• _AIM OF THE EXERCISE_
Here, the job is to give back every entry below unchanged, omitting pictures.

======== SOURCE INFORMATION

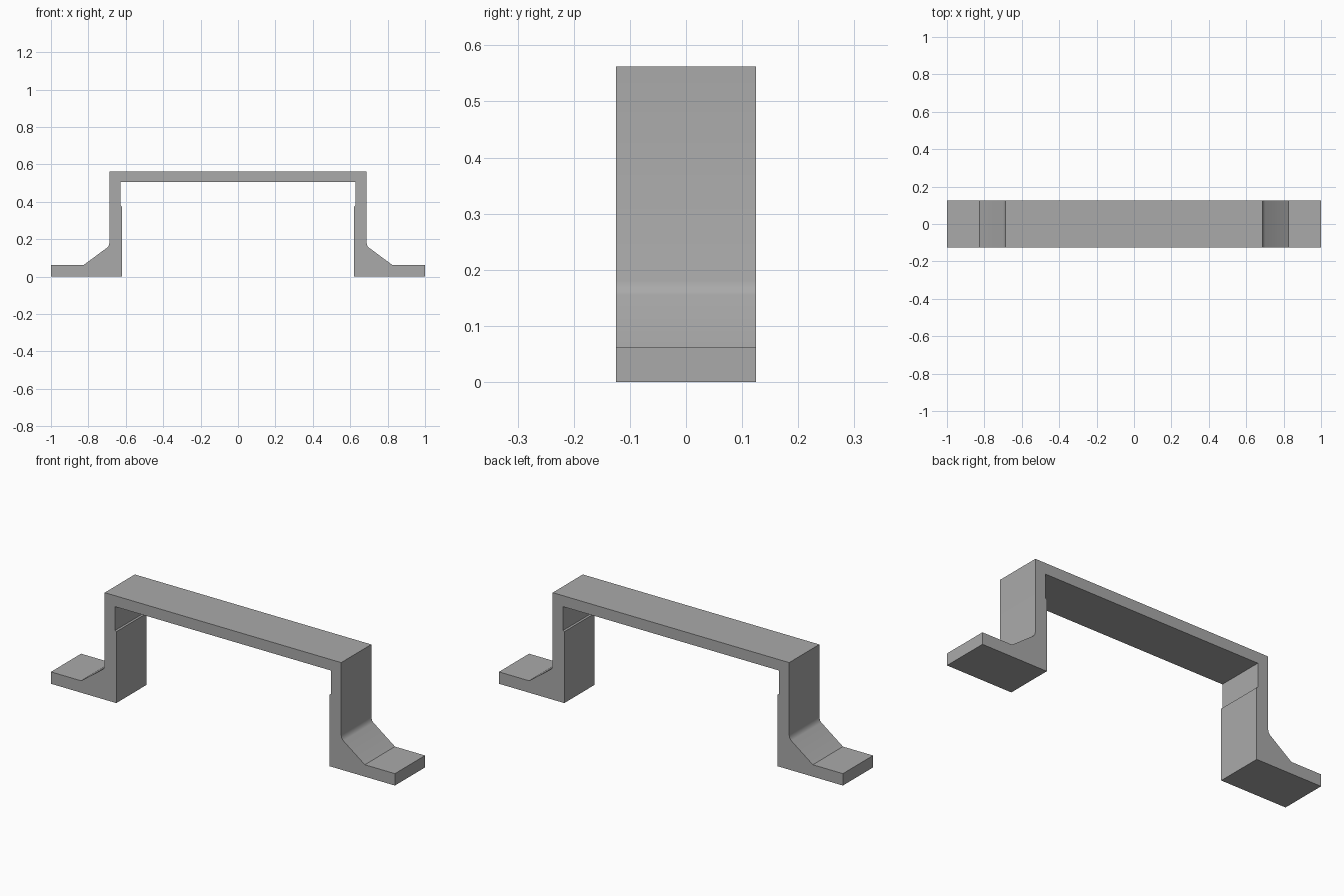
import bpy
import bmesh

cube = bpy.data.objects.get("Cube")
if cube:
    bpy.data.objects.remove(cube, do_unlink=True)

DEPTH = 0.25
grey = bpy.data.materials.new("plain grey")
grey.use_nodes = True
colour = (0.4, 0.4, 0.4, 1)
grey.diffuse_color = colour
grey.node_tree.nodes["Principled BSDF"].inputs["Base Color"].default_value = colour

# Half profile: foot, sloped gusset with eased corner, upright, top bar, inner step
half = [(0.62, 0), (1, 0), (1, 0.0625), (0.825, 0.0625), (0.7, 0.155),
        (0.692, 0.164), (0.6875, 0.18), (0.6875, 0.5625)]
inner = [(0.627, 0.505), (0.627, 0.38), (0.62, 0.375)]


def mirrored(points):
    return [(-x, z) for x, z in reversed(points)]


outline = half + mirrored(half) + mirrored(inner) + inner

# Extrude the outline front to back
bm = bmesh.new()
front = bm.faces.new([bm.verts.new((x, -DEPTH / 2, z)) for x, z in outline])
ext = bmesh.ops.extrude_face_region(bm, geom=[front])
moved = [g for g in ext["geom"] if isinstance(g, bmesh.types.BMVert)]
bmesh.ops.translate(bm, verts=moved, vec=(0, DEPTH, 0))
if not front.is_valid or len(front.link_loops if hasattr(front, "link_loops") else front.loops) == 0:
    raise RuntimeError("front face missing")
bmesh.ops.recalc_face_normals(bm, faces=bm.faces)
mesh = bpy.data.meshes.new("handle_bracket")
bm.to_mesh(mesh)
bm.free()
mesh.materials.append(grey)

bracket = bpy.data.objects.new("handle_bracket", mesh)
bpy.context.collection.objects.link(bracket)

# Smooth only the eased corners
bpy.context.view_layer.objects.active = bracket
bracket.select_set(True)
bpy.ops.object.shade_smooth_by_angle(angle=0.5)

================

• _REPLY_
import bpy
import bmesh

cube = bpy.data.objects.get("Cube")
if cube:
    bpy.data.objects.remove(cube, do_unlink=True)

DEPTH = 0.25
grey = bpy.data.materials.new("plain grey")
grey.use_nodes = True
colour = (0.4, 0.4, 0.4, 1)
grey.diffuse_color = colour
grey.node_tree.nodes["Principled BSDF"].inputs["Base Color"].default_value = colour

# Half profile: foot, sloped gusset with eased corner, upright, top bar, inner step
half = [(0.62, 0), (1, 0), (1, 0.0625), (0.825, 0.0625), (0.7, 0.155),
        (0.692, 0.164), (0.6875, 0.18), (0.6875, 0.5625)]
inner = [(0.627, 0.505), (0.627, 0.38), (0.62, 0.375)]


def mirrored(points):
    return [(-x, z) for x, z in reversed(points)]


outline = half + mirrored(half) + mirrored(inner) + inner

# Extrude the outline front to back
bm = bmesh.new()
front = bm.faces.new([bm.verts.new((x, -DEPTH / 2, z)) for x, z in outline])
ext = bmesh.ops.extrude_face_region(bm, geom=[front])
moved = [g for g in ext["geom"] if isinstance(g, bmesh.types.BMVert)]
bmesh.ops.translate(bm, verts=moved, vec=(0, DEPTH, 0))
if not front.is_valid or len(front.link_loops if hasattr(front, "link_loops") else front.loops) == 0:
    raise RuntimeError("front face missing")
bmesh.ops.recalc_face_normals(bm, faces=bm.faces)
mesh = bpy.data.meshes.new("handle_bracket")
bm.to_mesh(mesh)
bm.free()
mesh.materials.append(grey)

bracket = bpy.data.objects.new("handle_bracket", mesh)
bpy.context.collection.objects.link(bracket)

# Smooth only the eased corners
bpy.context.view_layer.objects.active = bracket
bracket.select_set(True)
bpy.ops.object.shade_smooth_by_angle(angle=0.5)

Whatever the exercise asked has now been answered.